Authors' replyBMJ 1995; 310 doi: https://doi.org/10.1136/bmj.310.6974.257a (Published 28 January 1995) Cite this as: BMJ 1995;310:257
- E S M De Lange De Klerk,
- J Blommers,
- D J Kuik,
- P D Bezemer,
- L Feenstra
- First investigator Research physician Biostatistician Head of department Vakgroep Epidemiologie en Biostatistiek, Faculteit der Geneeskunde, Vrije Universiteit, 1081 BT Amsterdam, Netherlands
- Professor of otolaryngology UZ Sint Rafael, Dienst ORL, 3000 Leuven, Belgium

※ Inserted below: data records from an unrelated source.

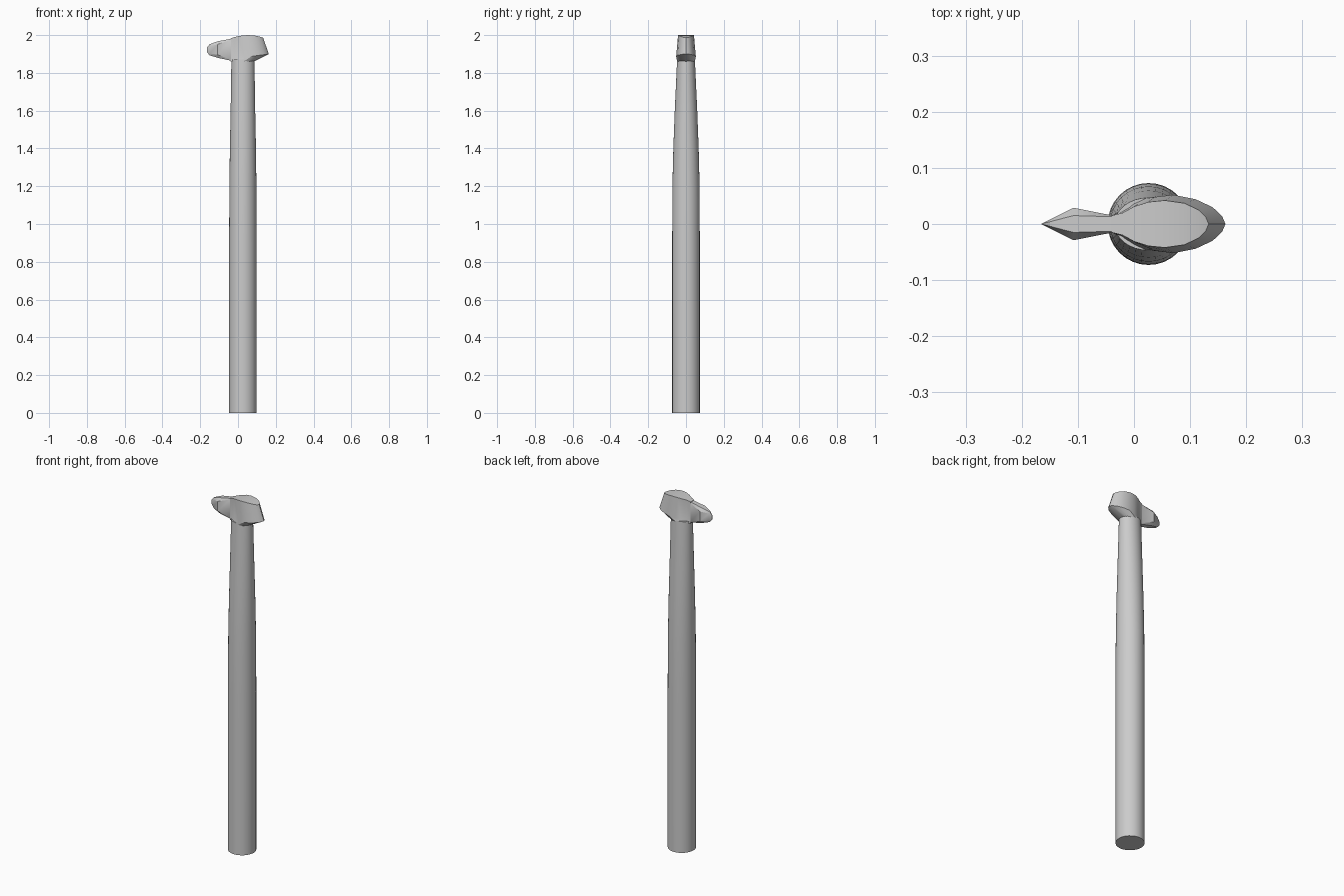
import bpy, bmesh, math

if "Cube" in bpy.data.objects:
    bpy.data.objects.remove(bpy.data.objects["Cube"])


def finish(name, bm, angle=30):
    bmesh.ops.remove_doubles(bm, verts=bm.verts, dist=0.0002)
    bmesh.ops.recalc_face_normals(bm, faces=bm.faces)
    mesh = bpy.data.meshes.new(name)
    bm.to_mesh(mesh)
    bm.free()
    ob = bpy.data.objects.new(name, mesh)
    bpy.context.collection.objects.link(ob)
    bpy.ops.object.select_all(action='DESELECT')
    ob.select_set(True)
    bpy.context.view_layer.objects.active = ob
    bpy.ops.object.shade_smooth_by_angle(angle=math.radians(angle))
    return ob


def bridge(bm, rings, cap_start=True, cap_end=True):
    """Skin a list of closed rings with equal point counts."""
    loops = [[bm.verts.new(p) for p in ring] for ring in rings]
    n = len(loops[0])
    for a, b in zip(loops, loops[1:]):
        for i in range(n):
            j = (i + 1) % n
            bm.faces.new((a[i], a[j], b[j], b[i]))
    if cap_start:
        bm.faces.new(loops[0][::-1])
    if cap_end:
        bm.faces.new(loops[-1])
    return loops


# Handle: round at the foot, oval and slimmer at the neck
bm = bmesh.new()
stations = [(0, .073, .073), (.9, .073, .073), (1.2, .0715, .072),
            (1.4, .069, .067), (1.6, .065, .0595), (1.87, .061, .047)]
bridge(bm, [[(.026 + rx * math.cos(math.tau * i / 32), ry * math.sin(math.tau * i / 32), z)
             for i in range(32)] for z, rx, ry in stations])
finish("handle", bm)


# Head body: teardrop outlines at the neck, the rim and the crown
def mirrored(half):
    return half + [(x, -y) for x, y in half[-2::-1]]


neck = [(-.04, .015), (-.025, .022), (-.01, .035), (.01, .045), (.03, .047),
        (.055, .042), (.07, .03), (.08, .015), (.085, 0)]
rim = [(-.04, .015), (-.02, .021), (.007, .036), (.035, .047), (.07, .052),
       (.11, .044), (.14, .03), (.157, .014), (.163, 0)]
crown = [(-.04, .015), (-.02, .02), (0, .031), (.025, .039), (.055, .042),
         (.09, .037), (.115, .025), (.128, .012), (.133, 0)]


def crown_z(x):
    return 2.0 - (.018 * ((x - .055) / .095) ** 2 if x < .055 else .014 * ((x - .055) / .078) ** 2)


bm = bmesh.new()
loops = bridge(bm, [[(x, y, 1.86) for x, y in mirrored(neck)],
                    [(x, y, 1.872 + .028 * max(0, x + .04) / .203) for x, y in mirrored(rim)],
                    [(x, y, crown_z(x)) for x, y in mirrored(crown)]],
               cap_start=True, cap_end=False)
top = loops[-1]
n = len(top)
for i in range(n // 2):
    a, b, c, d = top[i], top[i + 1], top[n - 2 - i], top[n - 1 - i]
    bm.faces.new((a, b, d) if b is c else (a, b, c, d))
finish("head_body", bm)


# Rear peen: chamfered neck flaring out, then a rounded wedge
def section(x, w, t, z0, z1, c):
    half = [(t, z0), (w, z0 + c), (w, z1 - c), (t, z1)]
    return [(x, y, z) for y, z in half] + [(x, -y, z) for y, z in half[::-1]]


bm = bmesh.new()
bridge(bm, [section(-.03, .0155, .013, 1.862, 1.982, .006),
            section(-.04, .0155, .013, 1.865, 1.980, .006),
            section(-.108, .029, .015, 1.880, 1.967, .016)], cap_end=False)
bridge(bm, [section(-.108, .029, .015, 1.880, 1.967, .016),
            section(-.150, .008, .004, 1.893, 1.952, .010),
            section(-.165, .0006, .0004, 1.910, 1.934, .006)], cap_start=False)
finish("peen", bm, 25)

EDITOR,—The level of significance that we chose was, admittedly, an arbitrary cut off point. The difference in daily symptom score lingered around the 0.05 significance level. The estimate of the difference, however, was in our opinion—and to our disappointment—not clinically relevant. Even the clinical relevance of the upper limit of the 95% confidence interval of the difference in mean symptom scores over a year (0.83) must be questioned.
The power calculation for the trial was based on the outcome measure “change in wellbeing score.”1 …
Log in using your username and password
Log in through your institution
Register for a free trial to thebmj.com to receive unlimited access to all content on thebmj.com for 14 days.
Sign up for a free trial